The PDI sits on a bluff overlooking the badlands of the Chinle Formation. I got fascinated with the challenge  of painting adobe (or in this case, faux adobe.) The building has, I think, at least 10 levels of roof, each of which is a subtly different color of rose-pink.

Storm from the Painted Desert Inn Patio, 12 x 16″, oil on masonite, 2010

Inside the PDI is a covered porch that protects a bit against the wind and rain that can gust through the park. Through its adobe openings, the Chinle and Bidahochi formations are presented, against a wide wide sky. Painting within the protected porch while gazing outward was magical.

Pintado Point 1, 12 x 16″, Oil on masonite, 2010,

The badlands of the Chinle formation.

Pintado Point 2, 12 x 24″, oil on masonite, 2010.

Another view of the badlands, with the washes, which were important as roads, depicted. In both these paintings, Pilot Rock stands, as it stood for explorers, as a way to take one’s bearings.

Puerco River Meadow, 12 x 16″, oil on masonite, 2010

We were at the Petrified Forest in an exceptionally lush year for foliage. This scene was painted right next to the Puerco Ruins, which sit on a hill above the Puerco River. We saw water running in the river several times during our stay.

Puerco Ruins, 12 x 12″, oil on masonite, 2010.

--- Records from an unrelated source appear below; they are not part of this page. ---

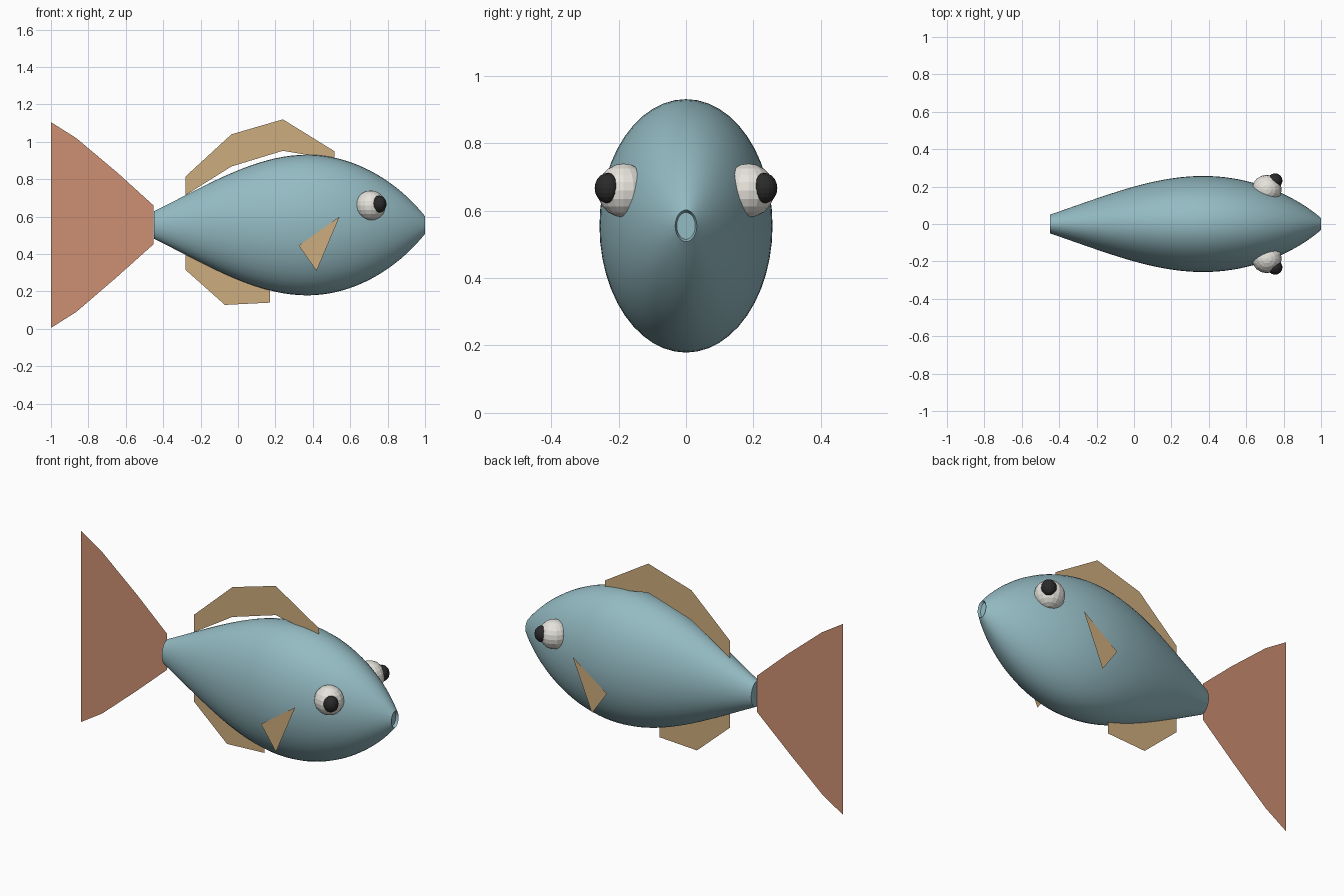
import bpy, bmesh, math
from mathutils import Vector
from mathutils.geometry import interpolate_bezier

if "Cube" in bpy.data.objects:
    bpy.data.objects.remove(bpy.data.objects["Cube"])


def material(name, rgb):
    """Flat colour from 0-255 sRGB."""
    lin = [((c / 255 + 0.055) / 1.055) ** 2.4 for c in rgb]
    m = bpy.data.materials.new(name)
    m.diffuse_color = (*lin, 1)
    m.use_nodes = True
    m.node_tree.nodes["Principled BSDF"].inputs["Base Color"].default_value = m.diffuse_color
    return m


BLUE = material("body blue", (148, 187, 195))
TAN = material("fin tan", (206, 173, 126))
CORAL = material("tail coral", (206, 144, 115))
WHITE = material("eye white", (230, 227, 220))
BLACK = material("pupil black", (42, 42, 42))


def finish(name, bm, mat):
    mesh = bpy.data.meshes.new(name)
    bm.to_mesh(mesh)
    bm.free()
    mesh.materials.append(mat)
    ob = bpy.data.objects.new(name, mesh)
    bpy.context.collection.objects.link(ob)
    return ob


def sheet(name, points, mat, y=0.0):
    """Flat fin cut from an x-z outline."""
    bm = bmesh.new()
    f = bm.faces.new([bm.verts.new((x, y, z)) for x, z in points])
    bmesh.ops.triangulate(bm, faces=[f])
    return finish(name, bm, mat)


def ball(name, centre, radii, segs, rings, mat):
    bm = bmesh.new()
    bmesh.ops.create_uvsphere(bm, u_segments=segs, v_segments=rings, radius=1)
    bmesh.ops.scale(bm, vec=radii, verts=bm.verts)
    bmesh.ops.translate(bm, vec=centre, verts=bm.verts)
    return finish(name, bm, mat)


# body: oval rings along a bezier profile of (x, half height)
MID_Z, WIDTH, SIDES = 0.555, 0.683, 48


def curve(*pts):
    a, b, c, d = (Vector((x, h, 0)) for x, h in pts)
    return interpolate_bezier(a, b, c, d, 20)


profile = curve((-0.45, 0.073), (-0.15, 0.222), (0.10, 0.376), (0.37, 0.376))
profile += curve((0.37, 0.376), (0.62, 0.376), (0.85, 0.235), (1.0, 0.047))[1:]
profile.append(Vector((0.985, 0.040, 0)))   # shallow mouth recess
bm = bmesh.new()
rings = []
for p in profile:
    rings.append([bm.verts.new((p.x, p.y * WIDTH * math.cos(a), MID_Z + p.y * math.sin(a)))
                  for a in (2 * math.pi * i / SIDES for i in range(SIDES))])
for r, s in zip(rings, rings[1:]):
    for i in range(SIDES):
        j = (i + 1) % SIDES
        bm.faces.new((r[i], r[j], s[j], s[i]))
bm.faces.new(rings[0])
bm.faces.new(rings[-1])
bmesh.ops.recalc_face_normals(bm, faces=bm.faces)
body = finish("body", bm, BLUE)
bpy.context.view_layer.objects.active = body
body.select_set(True)
bpy.ops.object.shade_smooth_by_angle()
body.select_set(False)

# fins on the centre line
sheet("tail_fin", [(-0.452, 0.452), (-0.452, 0.66), (-0.645, 0.835), (-0.865, 1.02),
                   (-1.0, 1.105), (-1.0, 0.005), (-0.865, 0.09), (-0.65, 0.275)], CORAL)
sheet("dorsal_fin", [(-0.28, 0.715), (-0.28, 0.815), (-0.035, 1.04), (0.24, 1.12),
                     (0.515, 0.95), (0.515, 0.905), (0.24, 0.952), (-0.035, 0.868)], TAN)
sheet("belly_fin", [(-0.28, 0.40), (-0.28, 0.315), (-0.07, 0.128), (0.17, 0.14),
                    (0.17, 0.25), (-0.07, 0.32)], TAN)

# paired side fins and eyes
for side, s in (("right", -1), ("left", 1)):
    sheet(side + "_side_fin", [(0.543, 0.60), (0.325, 0.445), (0.42, 0.31)], TAN, s * 0.255)
    ball(side + "_eye", (0.71, s * 0.185, 0.66), (0.08, 0.078, 0.08), 16, 10, WHITE)
    ball(side + "_pupil", (0.754, s * 0.232, 0.667), (0.04, 0.039, 0.045), 16, 10, BLACK)
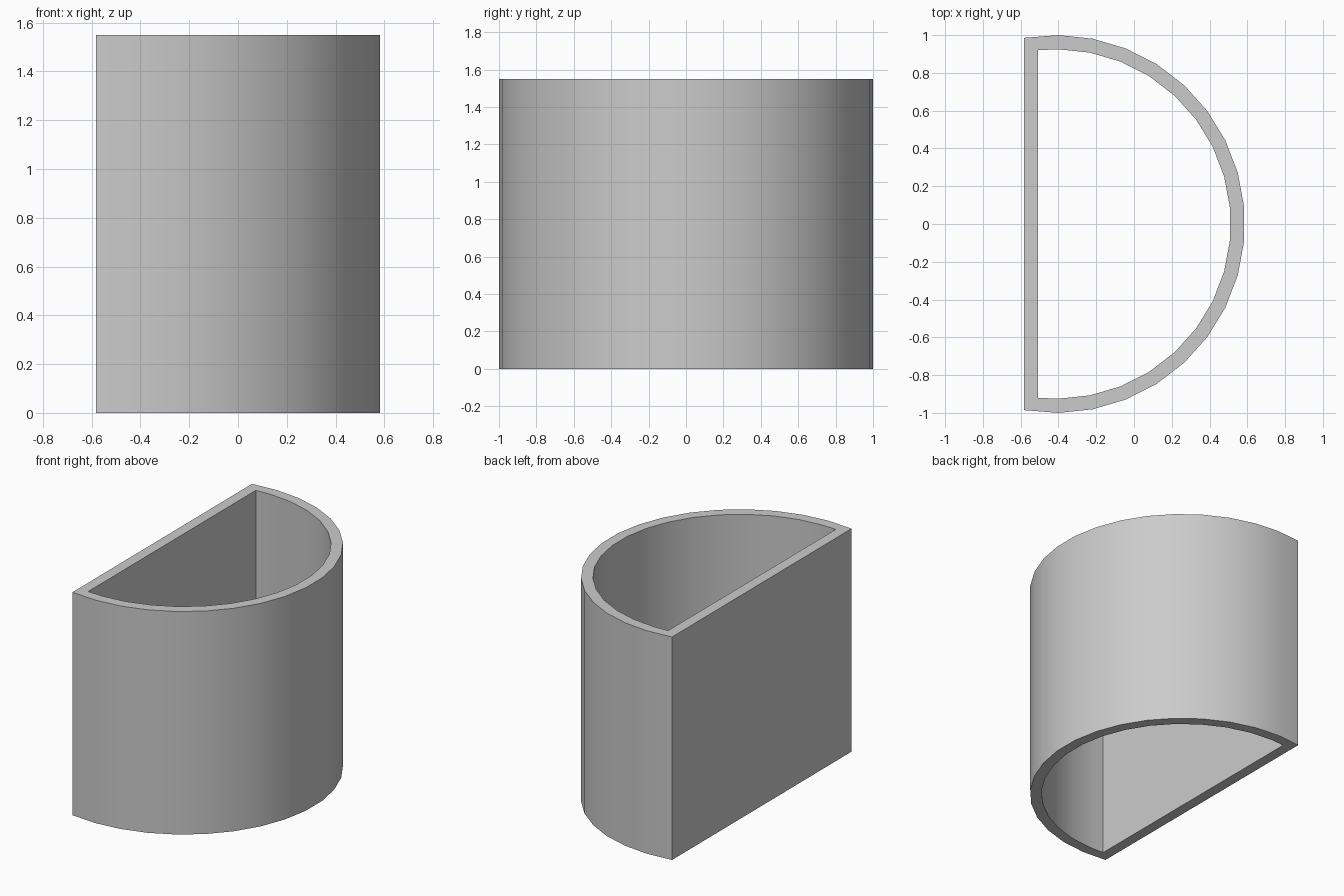
import bpy, bmesh, math

if "Cube" in bpy.data.objects:
    bpy.data.objects.remove(bpy.data.objects["Cube"])

R, WALL, HEIGHT = 1.0, 0.075, 1.55
CX, SEG, HALF = -0.413, 19, math.radians(99.75)
X_BACK = CX + R * math.cos(HALF)


def d_profile(radius, x_flat):
    # arc with a flat chord closing it at x_flat
    pts = []
    for i in range(SEG + 1):
        a = -HALF + 2 * HALF * i / SEG
        pts.append([CX + radius * math.cos(a), radius * math.sin(a)])
    y = math.sqrt(radius ** 2 - (x_flat - CX) ** 2)
    pts[0], pts[-1] = [x_flat, -y], [x_flat, y]
    return pts


bm = bmesh.new()


def ring(pts, z):
    return [bm.verts.new((x, y, z)) for x, y in pts]


outer = d_profile(R, X_BACK)
inner = d_profile(R - WALL, X_BACK + WALL)

# outer wall, top rim, inner wall, bottom rim
loops = [ring(outer, 0), ring(outer, HEIGHT), ring(inner, HEIGHT), ring(inner, 0)]
n = SEG + 1
for k in range(4):
    a, b = loops[k], loops[(k + 1) % 4]
    for i in range(n):
        j = (i + 1) % n
        bm.faces.new((a[i], a[j], b[j], b[i]))
bmesh.ops.recalc_face_normals(bm, faces=bm.faces[:])

mesh = bpy.data.meshes.new("half_round_sleeve")
bm.to_mesh(mesh)
bm.free()
sleeve = bpy.data.objects.new("half_round_sleeve", mesh)
bpy.context.collection.objects.link(sleeve)

# smooth curved walls, sharp corners and rims
bpy.context.view_layer.objects.active = sleeve
sleeve.select_set(True)
bpy.ops.object.shade_smooth_by_angle(angle=math.radians(30))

The ruins here date to about 1250 AD, and like those elsewhere in the southwest such as Mesa Verde and Chaco Canyon are from a Puebloan people who left the area for reasons that are unclear. Current Pueblo people say these are ancient habitations of their ancestors. The Navajo who are now more prevalent in the area arrived some hundreds of years later and spoke a different language than the Puebloans.

Route 66, 12 x 12″, oil on masonite, 2010

The Petrified Forest Park is full of unconformities, but the one that stands out, both in the painting and at the park is this reconstructed old car, placed prominently on a pull-out where Interstate 40 roars by.

The Painted Desert Inn from Tawa Point, 12 x 12″, oil on masonite, 2010.

PDI takes on its proper place in the area when viewed Tawa Point. It blends into the landscape and reveals the true small nature of its historic status.

The Teepee, 24 x 12″, oil on masonite, 2010

The Teepee painting has a couple of funny stories attached, but for my purposes here, it’s another of the badland features of the park, less complex than the Painted Desert, but fascinating in its stature.

These paintings will be grouped for exhibit. That’s the process I am currently working on in the studio — that and painting the 1/8 inch edges of each, as well as planning for their mounting, floated, so they can be readily hung. — June